■ **Dataset records**:
Content starts

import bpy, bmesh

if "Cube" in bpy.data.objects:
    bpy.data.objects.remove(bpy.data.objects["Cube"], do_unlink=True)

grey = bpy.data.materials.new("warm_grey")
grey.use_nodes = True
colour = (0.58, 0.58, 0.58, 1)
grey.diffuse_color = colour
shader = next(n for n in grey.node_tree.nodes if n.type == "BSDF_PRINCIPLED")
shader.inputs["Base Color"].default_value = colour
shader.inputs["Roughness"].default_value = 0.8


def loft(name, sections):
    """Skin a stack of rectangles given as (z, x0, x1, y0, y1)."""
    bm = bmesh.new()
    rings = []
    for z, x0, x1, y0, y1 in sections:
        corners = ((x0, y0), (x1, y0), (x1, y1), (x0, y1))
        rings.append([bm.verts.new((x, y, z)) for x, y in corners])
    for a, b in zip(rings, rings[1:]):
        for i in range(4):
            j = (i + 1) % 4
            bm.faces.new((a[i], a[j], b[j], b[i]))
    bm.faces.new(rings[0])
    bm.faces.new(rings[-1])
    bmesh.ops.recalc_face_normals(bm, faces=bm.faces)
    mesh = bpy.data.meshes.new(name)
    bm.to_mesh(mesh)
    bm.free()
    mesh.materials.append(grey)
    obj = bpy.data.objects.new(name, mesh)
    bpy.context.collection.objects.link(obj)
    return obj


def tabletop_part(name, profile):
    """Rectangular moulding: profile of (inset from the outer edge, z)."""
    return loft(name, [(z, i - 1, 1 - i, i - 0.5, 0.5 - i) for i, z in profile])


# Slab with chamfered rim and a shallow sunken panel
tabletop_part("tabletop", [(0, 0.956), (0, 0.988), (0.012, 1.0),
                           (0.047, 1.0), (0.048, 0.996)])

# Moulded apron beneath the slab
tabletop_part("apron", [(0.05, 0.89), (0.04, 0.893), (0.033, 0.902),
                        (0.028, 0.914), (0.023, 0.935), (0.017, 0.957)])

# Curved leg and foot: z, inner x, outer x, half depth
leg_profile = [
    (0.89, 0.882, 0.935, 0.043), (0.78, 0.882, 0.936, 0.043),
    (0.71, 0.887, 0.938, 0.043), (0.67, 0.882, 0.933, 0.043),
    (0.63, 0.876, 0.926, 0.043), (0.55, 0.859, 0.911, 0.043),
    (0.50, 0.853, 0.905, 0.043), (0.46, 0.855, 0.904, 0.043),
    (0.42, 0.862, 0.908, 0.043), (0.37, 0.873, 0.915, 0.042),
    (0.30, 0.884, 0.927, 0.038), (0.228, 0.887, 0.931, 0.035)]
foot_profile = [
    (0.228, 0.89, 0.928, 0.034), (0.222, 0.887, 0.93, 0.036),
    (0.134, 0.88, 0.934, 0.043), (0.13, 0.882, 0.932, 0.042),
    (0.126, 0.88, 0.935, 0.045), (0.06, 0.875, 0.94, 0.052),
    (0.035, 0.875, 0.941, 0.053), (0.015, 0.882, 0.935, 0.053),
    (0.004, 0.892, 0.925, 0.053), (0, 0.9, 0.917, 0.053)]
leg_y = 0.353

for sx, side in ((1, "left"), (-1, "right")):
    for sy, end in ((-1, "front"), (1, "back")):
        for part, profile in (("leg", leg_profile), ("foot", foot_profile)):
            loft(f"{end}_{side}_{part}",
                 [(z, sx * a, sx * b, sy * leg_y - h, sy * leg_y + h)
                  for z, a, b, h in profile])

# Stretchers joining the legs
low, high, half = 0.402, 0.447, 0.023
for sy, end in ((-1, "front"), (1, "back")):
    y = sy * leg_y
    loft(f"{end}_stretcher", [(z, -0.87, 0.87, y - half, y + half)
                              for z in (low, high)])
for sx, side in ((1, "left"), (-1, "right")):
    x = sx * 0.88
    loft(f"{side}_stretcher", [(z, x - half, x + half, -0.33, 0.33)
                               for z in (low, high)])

Content ends

■ **Task to complete**: Write the listing out again, exactly as it reads.

■ **Solution to this exercise**:
import bpy, bmesh

if "Cube" in bpy.data.objects:
    bpy.data.objects.remove(bpy.data.objects["Cube"], do_unlink=True)

grey = bpy.data.materials.new("warm_grey")
grey.use_nodes = True
colour = (0.58, 0.58, 0.58, 1)
grey.diffuse_color = colour
shader = next(n for n in grey.node_tree.nodes if n.type == "BSDF_PRINCIPLED")
shader.inputs["Base Color"].default_value = colour
shader.inputs["Roughness"].default_value = 0.8


def loft(name, sections):
    """Skin a stack of rectangles given as (z, x0, x1, y0, y1)."""
    bm = bmesh.new()
    rings = []
    for z, x0, x1, y0, y1 in sections:
        corners = ((x0, y0), (x1, y0), (x1, y1), (x0, y1))
        rings.append([bm.verts.new((x, y, z)) for x, y in corners])
    for a, b in zip(rings, rings[1:]):
        for i in range(4):
            j = (i + 1) % 4
            bm.faces.new((a[i], a[j], b[j], b[i]))
    bm.faces.new(rings[0])
    bm.faces.new(rings[-1])
    bmesh.ops.recalc_face_normals(bm, faces=bm.faces)
    mesh = bpy.data.meshes.new(name)
    bm.to_mesh(mesh)
    bm.free()
    mesh.materials.append(grey)
    obj = bpy.data.objects.new(name, mesh)
    bpy.context.collection.objects.link(obj)
    return obj


def tabletop_part(name, profile):
    """Rectangular moulding: profile of (inset from the outer edge, z)."""
    return loft(name, [(z, i - 1, 1 - i, i - 0.5, 0.5 - i) for i, z in profile])


# Slab with chamfered rim and a shallow sunken panel
tabletop_part("tabletop", [(0, 0.956), (0, 0.988), (0.012, 1.0),
                           (0.047, 1.0), (0.048, 0.996)])

# Moulded apron beneath the slab
tabletop_part("apron", [(0.05, 0.89), (0.04, 0.893), (0.033, 0.902),
                        (0.028, 0.914), (0.023, 0.935), (0.017, 0.957)])

# Curved leg and foot: z, inner x, outer x, half depth
leg_profile = [
    (0.89, 0.882, 0.935, 0.043), (0.78, 0.882, 0.936, 0.043),
    (0.71, 0.887, 0.938, 0.043), (0.67, 0.882, 0.933, 0.043),
    (0.63, 0.876, 0.926, 0.043), (0.55, 0.859, 0.911, 0.043),
    (0.50, 0.853, 0.905, 0.043), (0.46, 0.855, 0.904, 0.043),
    (0.42, 0.862, 0.908, 0.043), (0.37, 0.873, 0.915, 0.042),
    (0.30, 0.884, 0.927, 0.038), (0.228, 0.887, 0.931, 0.035)]
foot_profile = [
    (0.228, 0.89, 0.928, 0.034), (0.222, 0.887, 0.93, 0.036),
    (0.134, 0.88, 0.934, 0.043), (0.13, 0.882, 0.932, 0.042),
    (0.126, 0.88, 0.935, 0.045), (0.06, 0.875, 0.94, 0.052),
    (0.035, 0.875, 0.941, 0.053), (0.015, 0.882, 0.935, 0.053),
    (0.004, 0.892, 0.925, 0.053), (0, 0.9, 0.917, 0.053)]
leg_y = 0.353

for sx, side in ((1, "left"), (-1, "right")):
    for sy, end in ((-1, "front"), (1, "back")):
        for part, profile in (("leg", leg_profile), ("foot", foot_profile)):
            loft(f"{end}_{side}_{part}",
                 [(z, sx * a, sx * b, sy * leg_y - h, sy * leg_y + h)
                  for z, a, b, h in profile])

# Stretchers joining the legs
low, high, half = 0.402, 0.447, 0.023
for sy, end in ((-1, "front"), (1, "back")):
    y = sy * leg_y
    loft(f"{end}_stretcher", [(z, -0.87, 0.87, y - half, y + half)
                              for z in (low, high)])
for sx, side in ((1, "left"), (-1, "right")):
    x = sx * 0.88
    loft(f"{side}_stretcher", [(z, x - half, x + half, -0.33, 0.33)
                               for z in (low, high)])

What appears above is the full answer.